Sunday, 20 May 2012


We found Cordwood construction to be relatively easy. The timber frame acted as a template to build and lay the mortar and wood. Materials were readily available and could be sourced from a single hardware store. Only basic tools including a hammer, saw and trowel were required, however a power drill and saw made manual labour a lot easier. The mortar was straight forward to prepare and lay - although physically challenging. We were fortunate to have a dry, well lit and open site to build our wall. This and good preparation enabled us to complete our wall construction in a day (approximately 10 hours). The final result was a solid, structurally sound and water tight wall. Our regret was not having our own forest to source the wood!

Deconstructing wall

*No explosives were used in the making of this video.

Saturday, 19 May 2012

Timber selection

The use of pine logs was based on ease of supply and cost. Ideally the logs should have been sourced from a renewable source and of original quality (unprocessed).

In cordwood construction, it is important to choose woods that shrink and expand very little - wood species that are “light and airy”.

Since constructing the wall, we have discovered the timber logs contained CCA, and that:
"There is a growing body of scientific evidence that timber treated with CCA poses a danger to both humans and the environment. As a result, authorities around the world are imposing tighter restrictions on its manufacture, use and disposal. Of greatest concern is the seepage of arsenic, a known human carcinogen, onto the surfaces of CCA-treated timber from where it can be dislodged onto hands and washed off into nearby soil or surrounding water. Chromium is also a human carcinogen. However, there is a lack of health studies on the combined health impact of copper, chromium and arsenic."

Monday, 14 May 2012

Rainwater Test


Rainfall test duration: 5 minutes
General weather condition: cold, max 14ยบ, patchy rain, wind WNW 30km/h.

The roof ensured most of the water fell away from the wall structure. The 'inside' of the wall remained dry. Windy conditions resulted in some water falling on the 'inside' of the wall.

Construction Begins

Materials including:
> mortar (lime, sand, cement mix)
> builder's film
> treated pine logs 75mm & 100mm diameter
> 70x35 pine studs
> reclaimed rough sawn timber boards

Not shown:
> Safety gloves
> Trowel
Total cost: $127.04

Step 1: Builder's film laid for ground protection. Construction of the basic timber wall frame comprising bottom plate, studs and top plate. Fixed together with timber screws.

 Step 2: Pine logs cut to 100mm lengths.

 Step 3: Construction of roof using reclaimed timber and builder's film used as sarking.
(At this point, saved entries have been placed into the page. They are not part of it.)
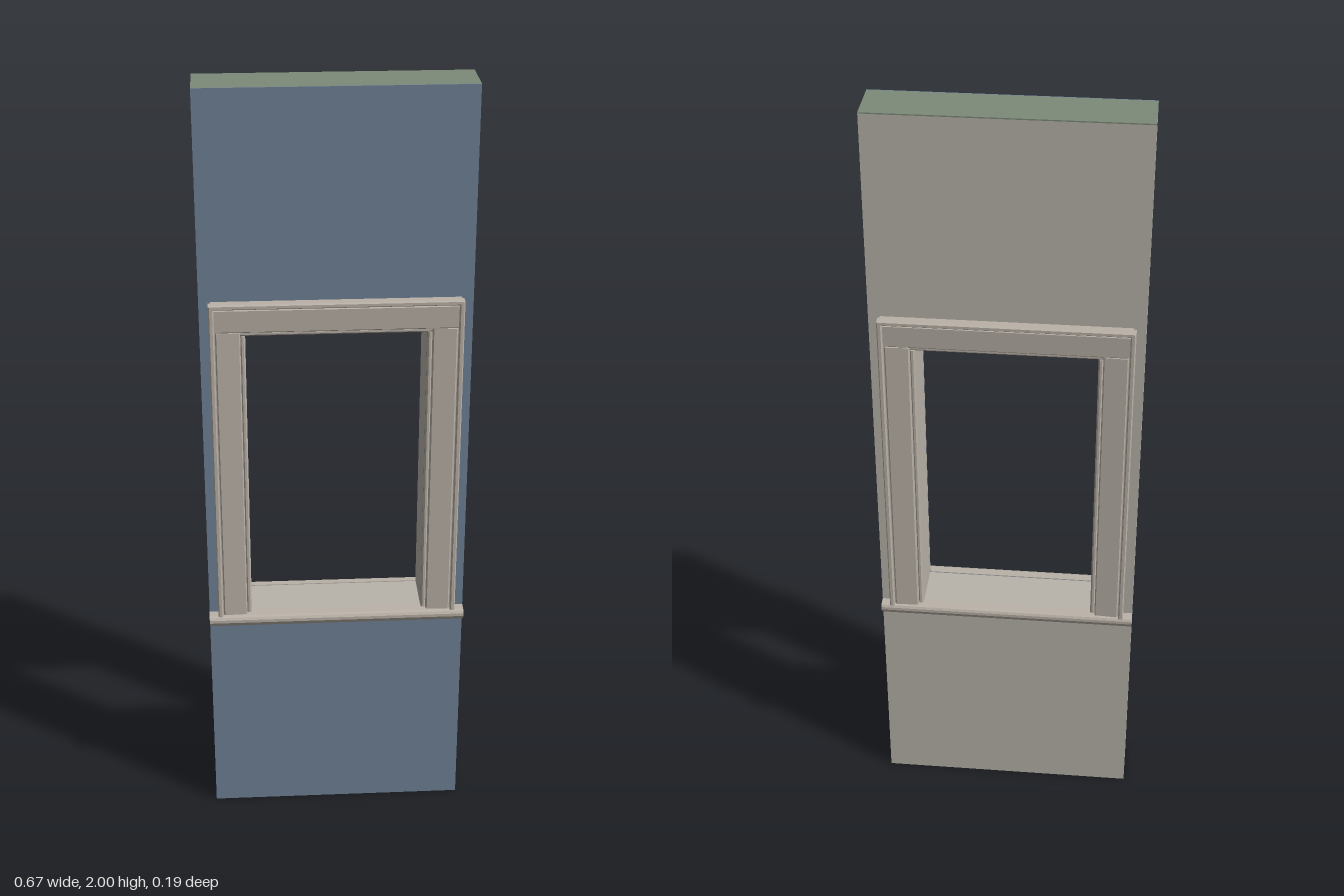
import * as THREE from 'three';

const W = 0.333;                 // half width of the wall
const FRONT = 0.062, BACK = -0.067;
const OX = 0.222, OY0 = 0.608, OY1 = 1.392; // window opening

function mat(name, color) {
  const m = new THREE.MeshStandardMaterial({ color });
  m.name = name;
  return m;
}

// Polygon swept along y; points are [x, z]
function sweepY(pts, y0, y1) {
  const shape = new THREE.Shape(pts.map(([x, z]) => new THREE.Vector2(x, -z)));
  return new THREE.ExtrudeGeometry(shape, { depth: y1 - y0, bevelEnabled: false })
    .rotateX(-Math.PI / 2).translate(0, y0, 0);
}

// Polygon swept along x, centred; points are [z, y]
function sweepX(pts, half) {
  const shape = new THREE.Shape(pts.map(([z, y]) => new THREE.Vector2(-z, y)));
  return new THREE.ExtrudeGeometry(shape, { depth: 2 * half, bevelEnabled: false })
    .rotateY(Math.PI / 2).translate(-half, 0, 0);
}

// Wall slab with the window cut out
function slab(z0, z1, top) {
  const s = new THREE.Shape();
  s.moveTo(-W, 0).lineTo(W, 0).lineTo(W, top).lineTo(-W, top).closePath();
  const h = new THREE.Path();
  h.moveTo(-OX, OY0).lineTo(-OX, OY1).lineTo(OX, OY1).lineTo(OX, OY0).closePath();
  s.holes.push(h);
  return new THREE.ExtrudeGeometry(s, { depth: z1 - z0, bevelEnabled: false }).translate(0, 0, z0);
}

// Trim sections: [distance from opening edge, height above wall face]
const BEAD = [[0, 0], [0, 0.004], [0.004, 0.008], [0.009, 0.008], [0.012, 0.004], [0.015, 0.004], [0.015, 0]];
const BOARD = [[0.012, 0], [0.012, 0.014], [0.015, 0.017], [0.07, 0.019], [0.073, 0.016], [0.077, 0.016], [0.077, 0]];
const BAND = [[0.075, 0], [0.075, 0.023], [0.078, 0.027], [0.085, 0.027], [0.088, 0.023], [0.088, 0]];
// Sill section: [height above wall face, y]
const SILL = [[-0.002, 0.61], [0.022, 0.609], [0.028, 0.606], [0.032, 0.6], [0.032, 0.592],
  [0.028, 0.586], [0.02, 0.584], [0.016, 0.578], [0.012, 0.572], [-0.002, 0.57]];

export function createModel() {
  const model = new THREE.Group();
  model.name = 'windowWall';
  const blue = mat('blue paint', 0x6f8296);
  const grey = mat('warm grey plaster', 0xb8b3aa);
  const trim = mat('trim paint', 0xbab2a8);
  const green = mat('green cap', 0x7d8b79);

  function add(parent, name, geometry, material) {
    const m = new THREE.Mesh(geometry, material);
    m.name = name;
    parent.add(m);
  }

  // Wall body, painted front skin and coloured top cap
  add(model, 'wallCore', slab(BACK, FRONT - 0.003, 1.997), grey);
  add(model, 'frontPaint', slab(FRONT - 0.003, FRONT, 2), blue);
  const capDepth = FRONT - 0.003 - BACK;
  add(model, 'topCap', new THREE.BoxGeometry(2 * W, 0.003, capDepth)
    .translate(0, 1.9985, BACK + capDepth / 2), green);

  // Window casing on both faces
  for (const [side, face, dir] of [['front', FRONT, 1], ['back', BACK, -1]]) {
    const casing = new THREE.Group();
    casing.name = side + 'Casing';
    model.add(casing);
    const z = d => face + dir * d;

    for (const s of [1, -1]) {
      const label = s > 0 ? 'left' : 'right';
      const leg = pts => pts.map(([u, d]) => [s * (OX + u), z(d)]);
      add(casing, label + 'Bead', sweepY(leg(BEAD), OY0, OY1), trim);
      add(casing, label + 'Board', sweepY(leg(BOARD), OY0, 1.404), trim);
      add(casing, label + 'Backband', sweepY(leg(BAND), OY0, 1.476), trim);
    }

    const head = pts => pts.map(([u, d]) => [z(d), OY1 + u]);
    add(casing, 'headBead', sweepX(head(BEAD), OX + 0.015), trim);
    add(casing, 'headBoard', sweepX(head(BOARD), OX + 0.075), trim);
    add(casing, 'headBackband', sweepX(head(BAND), OX + 0.082), trim);
    add(casing, 'sill', sweepX(SILL.map(([d, y]) => [z(dir > 0 ? d : d * 0.8), y]), W), trim);
  }
  return model;
}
Step 4: Roof fixed to timber frame and "dry" layout of logs to check required quantity.

Step 5: After mixing the mortar with water, the bottom plate was used as a horizontal gauge to lay 20-30mm of mortar. The logs were 'squished' into the mortar and additional mortar used to fill the gaps. This process was repeated to build the height of the wall.

Different diameter logs were placed to vary the pattern.
The mortar/water mix was adjusted as the height grew including adding the sawdust that was created from sawing the timber.

Step 6: Window box frame placed. As the height grew, a horizontal pole was used to keep the walls plumb.

Step 7: Walls built-up around window box.

Construction finished.

 Better get inside - looks like rain...

Construction Drawing

Wednesday, 25 April 2012

Why Cordwood?

When it comes to building a home, you can either pay someone else to build your home or you can build it yourself.
Cordwood Techniques are:

· Natural
· Sustainable
· Renewable  
· Recyclable

A cordwood home is easy to build, especially for the novice.
All you need is a:

· Tape measure

· Square and a Level

· Shovel

· Wheel barrow